“Thanks to the surge in effort, we are now in a position where we have all the promised textual proposals delivered,” the chair of the Negotiating Group on Rules, Ambassador Wayne McCook (Jamaica), said at the close of a cluster of informal meetings held on 13, 17 and 18 July.
At the 13 July meeting, revised submissions from the European Union and Indonesia were introduced, as was a new proposal from Norway. After that meeting, the African, Caribbean, Pacific (ACP) Group of States and the Least-Developed Countries (LDC) Group submitted new textual proposals, and a group of six Latin American countries submitted a revised text. The Latin American group is composed of Argentina, Colombia, Costa Rica, Panama, Peru and Uruguay.
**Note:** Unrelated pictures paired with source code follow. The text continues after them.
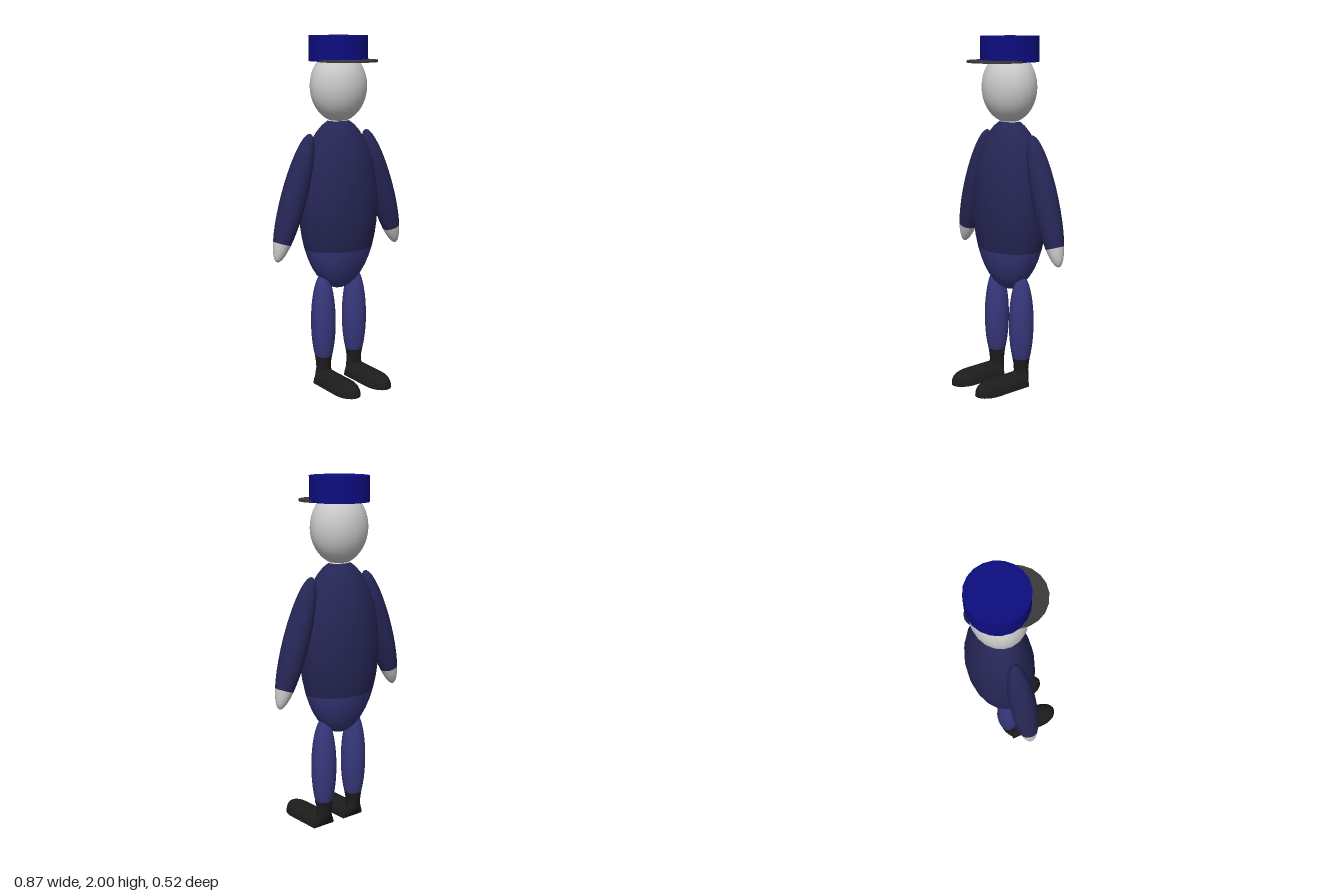
import * as THREE from 'three';
import { toCreasedNormals } from 'three/addons/utils/BufferGeometryUtils.js';

const AXIS_Z = -0.07; // depth of the standing figure's axis
const SEGMENTS = 20;

const mat = (color) => new THREE.MeshStandardMaterial({ color, side: THREE.DoubleSide });
const SKIN = mat(0xcccccc);
const JACKET = mat(0x262656);
const TROUSERS = mat(0x37377c);
const LEATHER = mat(0x1c1c1c);
const CAP = mat(0x0d0d80);
const BRIM = mat(0x3a3a3a);

function part(name, geometry, material, x = 0, y = 0, z = 0) {
  const mesh = new THREE.Mesh(geometry, material);
  mesh.name = name;
  mesh.position.set(x, y, z);
  return mesh;
}

// Band of an ellipsoid between two polar angles (fractions of a half turn, 0 = top)
function ellipsoid(rx, ry, rz, from = 0, to = 1) {
  const rows = Math.max(4, Math.round(20 * (to - from)));
  return new THREE.SphereGeometry(1, SEGMENTS, rows, 0, Math.PI * 2,
    Math.PI * from, Math.PI * (to - from)).scale(rx, ry, rz);
}

// Skin closed rings of equal point count into one surface
function loft(rings) {
  const n = rings[0].length;
  const index = [];
  for (let i = 0; i < rings.length - 1; i++) {
    for (let k = 0; k < n; k++) {
      const a = i * n + k, b = i * n + (k + 1) % n;
      index.push(a, b, b + n, a, b + n, a + n);
    }
  }
  const geometry = new THREE.BufferGeometry();
  geometry.setAttribute('position', new THREE.Float32BufferAttribute(rings.flat(2), 3));
  geometry.setIndex(index);
  return toCreasedNormals(geometry, Math.PI / 4);
}

// Ankle narrowing downward, then flaring into a flat heel edge
function ankleGeometry() {
  // y, half width, back z, front z (z relative to the leg axis)
  const levels = [
    [0.16, 0.051, -0.051, 0.051], [0.12, 0.044, -0.046, 0.044],
    [0.085, 0.043, -0.042, 0.042], [0.06, 0.052, -0.038, 0.04],
    [0.035, 0.062, -0.028, 0.04], [0.015, 0.068, -0.015, 0.04],
    [0, 0.07, 0, 0.04], [0, 0.001, 0.02, 0.021],
  ];
  return loft(levels.map(([y, w, back, front]) =>
    Array.from({ length: SEGMENTS }, (_, k) => {
      const a = (k / SEGMENTS) * Math.PI * 2;
      return [w * Math.cos(a), y, (back + front) / 2 + ((front - back) / 2) * Math.sin(a)];
    })));
}

// Flat-soled shoe: half-round section running forward to a rounded toe
function shoeGeometry() {
  const ring = (z, w, h) => Array.from({ length: 15 }, (_, k) => {
    const a = (k / 14) * Math.PI;
    return [w * Math.cos(a), h * Math.sin(a), z];
  });
  const rings = [ring(0, 0.001, 0.001), ring(0, 0.072, 0.08)];
  for (let i = 0; i <= 8; i++) {
    const t = (i / 8) * Math.PI * 0.497;
    rings.push(ring(0.22 + 0.11 * Math.sin(t), 0.072 * Math.cos(t), 0.08 * Math.cos(t) ** 0.6));
  }
  return loft(rings);
}

function createArm(side) {
  const arm = new THREE.Group();
  arm.name = side > 0 ? 'leftArm' : 'rightArm';
  arm.add(
    part('sleeve', ellipsoid(0.072, 0.368, 0.074, 0, 0.75), JACKET),
    part('hand', ellipsoid(0.072, 0.368, 0.074, 0.75, 1), SKIN),
  );
  arm.position.set(side * 0.304, 1.117, AXIS_Z);
  arm.rotation.z = side * 0.314;
  return arm;
}

function createLeg(side) {
  const leg = new THREE.Group();
  leg.name = side > 0 ? 'leftLeg' : 'rightLeg';
  leg.add(
    part('trouserLeg', ellipsoid(0.072, 0.292, 0.072, 0, 0.75), TROUSERS, 0, 0.366, 0),
    part('ankle', ankleGeometry(), LEATHER),
    part('shoe', shoeGeometry(), LEATHER),
  );
  leg.position.set(side * 0.11, 0, AXIS_Z);
  return leg;
}

export function createModel() {
  const figure = new THREE.Group();
  figure.name = 'figure';

  // Torso: one ellipsoid split into neck, jacket and trouser seat
  const torso = new THREE.Group();
  torso.name = 'torso';
  torso.position.set(0, 1.051, AXIS_Z - 0.003);
  torso.add(
    part('neck', ellipsoid(0.245, 0.496, 0.188, 0, 0.085), SKIN),
    part('jacket', ellipsoid(0.245, 0.496, 0.188, 0.085, 2 / 3), JACKET),
    part('trouserSeat', ellipsoid(0.245, 0.496, 0.188, 2 / 3, 1), TROUSERS),
  );
  figure.add(torso);

  for (const side of [-1, 1]) figure.add(createArm(side), createLeg(side));

  // Head and cap
  figure.add(
    part('head', ellipsoid(0.167, 0.2, 0.149), SKIN, 0, 1.722, AXIS_Z),
    part('cap', new THREE.CylinderGeometry(0.165, 0.165, 0.14, SEGMENTS), CAP, 0, 1.93, -0.072),
    part('capBrim', new THREE.CylinderGeometry(0.166, 0.166, 0.012, SEGMENTS), BRIM, 0, 1.864, 0.02),
  );
  return figure;
}
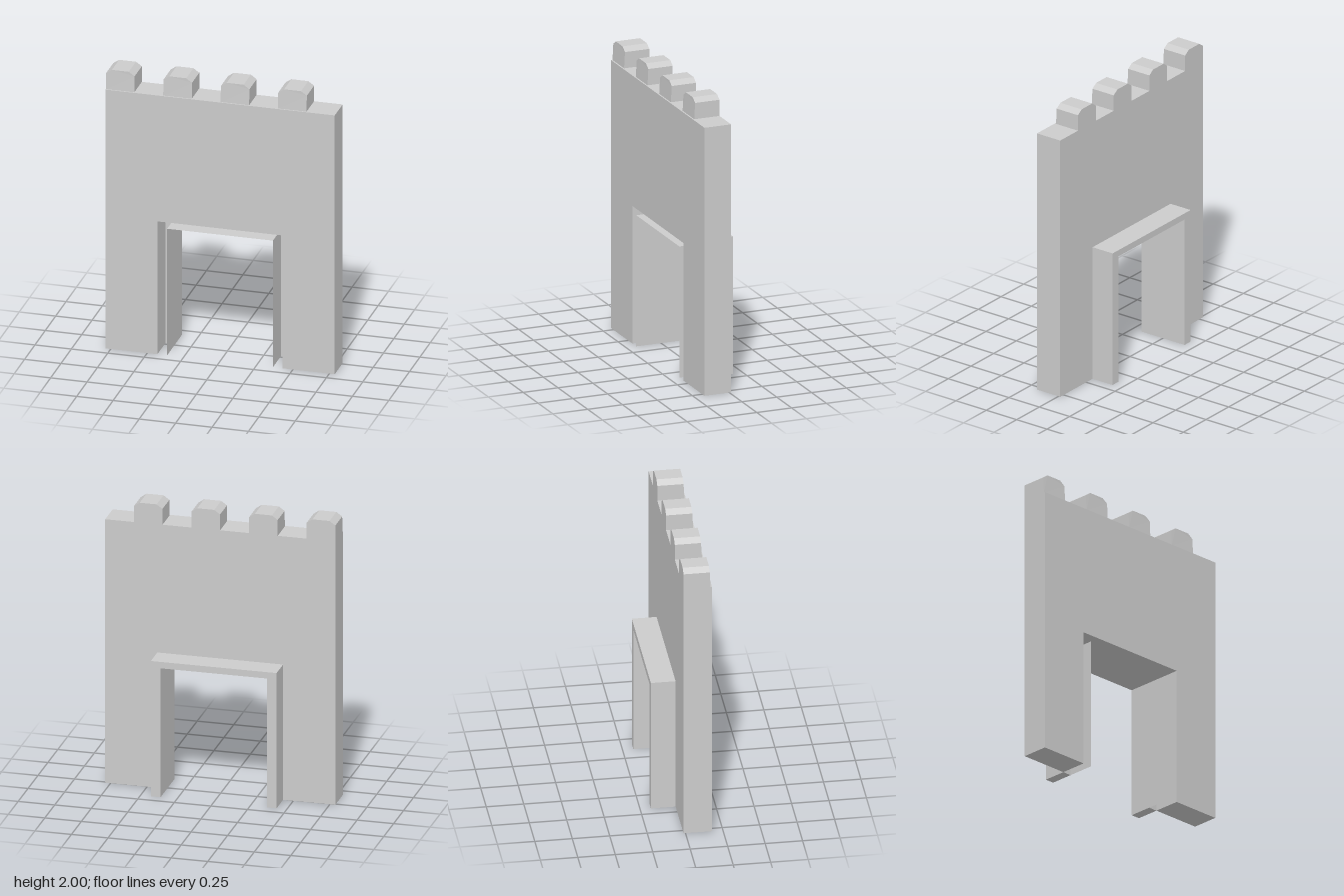
import * as THREE from 'three';

const mat = new THREE.MeshStandardMaterial({ color: 0xcccccc, flatShading: true });
const thin = new THREE.MeshStandardMaterial({ color: 0xcccccc, flatShading: true, side: THREE.DoubleSide });

const BACK = -0.178, MID = -0.013, FRONT = 0.178;
const OUTER = { w: 0.43, h: 0.955 }; // opening cut through the wall
const INNER = { w: 0.363, h: 0.91 }; // clear passage inside the frame

// Upside-down U: a rectangle with a doorway cut from its lower edge
function archShape(w, h, door) {
  return new THREE.Shape([
    [-w, 0], [-door.w, 0], [-door.w, door.h], [door.w, door.h],
    [door.w, 0], [w, 0], [w, h], [-w, h],
  ].map(([x, y]) => new THREE.Vector2(x, y)));
}

function extrude(shape, z0, z1) {
  const geo = new THREE.ExtrudeGeometry(shape, { depth: z1 - z0, bevelEnabled: false });
  return geo.translate(0, 0, z0);
}

function add(group, name, geo, material = mat) {
  const mesh = new THREE.Mesh(geo, material);
  mesh.name = name;
  group.add(mesh);
  return mesh;
}

// Battlement block with chamfered top corners and a slightly leaning front
function merlonGeometry() {
  const w = 0.098, base = 1.86, shoulder = 1.972, top = 2;
  const shape = new THREE.Shape([
    [-w, base], [w, base], [w, shoulder], [w - 0.04, top], [-w + 0.04, top], [-w, shoulder],
  ].map(([x, y]) => new THREE.Vector2(x, y)));
  const geo = extrude(shape, MID, 0.168);
  const p = geo.attributes.position;
  for (let i = 0; i < p.count; i++) {
    if (p.getZ(i) > 0 && p.getY(i) > base + 0.01) p.setZ(i, 0.162);
  }
  geo.computeVertexNormals();
  return geo;
}

export function createModel() {
  const model = new THREE.Group();
  model.name = 'gateWall';

  add(model, 'wall', extrude(archShape(0.787, 1.86, OUTER), MID, FRONT));
  add(model, 'doorFrame', extrude(archShape(OUTER.w, OUTER.h, INNER), BACK, MID));

  // Thin lining carrying the passage through to the front of the wall
  const depth = FRONT - MID, midZ = (FRONT + MID) / 2;
  for (const side of [-1, 1]) {
    const jamb = new THREE.PlaneGeometry(depth, INNER.h).rotateY(-side * Math.PI / 2);
    add(model, side > 0 ? 'leftLining' : 'rightLining', jamb, thin)
      .position.set(side * INNER.w, INNER.h / 2, midZ);
  }
  const lintel = new THREE.PlaneGeometry(2 * INNER.w, depth).rotateX(Math.PI / 2);
  add(model, 'topLining', lintel, thin).position.set(0, INNER.h, midZ);

  // Battlements, spaced evenly from the right end
  const merlon = merlonGeometry();
  for (let i = 0; i < 4; i++) {
    add(model, 'merlon' + (i + 1), merlon).position.x = -0.689 + i * 0.394;
  }
  return model;
}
All six of the new and revised proposals were discussed at the 17-18 July meeting. Along with a previously-discussed joint submission by New Zealand, Iceland and Pakistan, these make for a total of seven textual proposals on fisheries subsidies.
All seven proposals will be reflected in the compilation matrix which, the chair clarified, the proponents had asked him, with the help of the WTO Secretariat, to prepare on their behalf. He emphasized that this will not be a chair’s proposed text, but a simple compilation of members’ proposals with nothing added or subtracted. The chair said this document, with its side-by-side presentation of the various proposals, should help members as they prepare to consult with their capitals over the summer. The next cluster of meetings will be scheduled in September.
“We are now at the phase of our work where time is valuable,” the chair said. “Certainly when we come back, it will not be a time for generalities.”
A number of members reiterated calls – reflected in all of the proposals - for a fisheries subsidies agreement to be reached at the 11th Ministerial Conference, which will be held in December in Buenos Aires. Several members lauded, in particular, the timely inclusion of LDCs’ and ACP members’ interests in the text-based phase of the negotiations.
The chair, summarizing the meeting, said the discussions were “preliminary but useful”. In terms of prohibitions of subsidies that lead to overfishing and overcapacity, the chair said members are exploring various approaches to pinpoint such subsidies and needed to thresh out a solution.
On the issue of the geographic scope or how different parts of the seas and oceans would be covered by the disciplines, the chair said that interesting ideas have arisen and he encouraged members to continue to think these through. On another issue of scope, he remarked that there was a sense of “emerging clarity” that the agreement will be restricted to subsidies to maritime fishing and will exclude subsidies granted for aquaculture and inland fishing.
A further issue identified by the chair was what role, if any, certain determinations by national, regional, and international fishery management authorities should have in WTO rules. Special and differential treatment for developing countries and LDCs, he added, remains “a work in progress”.
The chair urged members to continue to check with their respective national fishery authorities. “It is incumbent on us to relate what we are discussing to the true realities of our own national policies and policy intents,” the chair said. “We are now in a true negotiating phase where each of us is an equal party with equal responsibility.”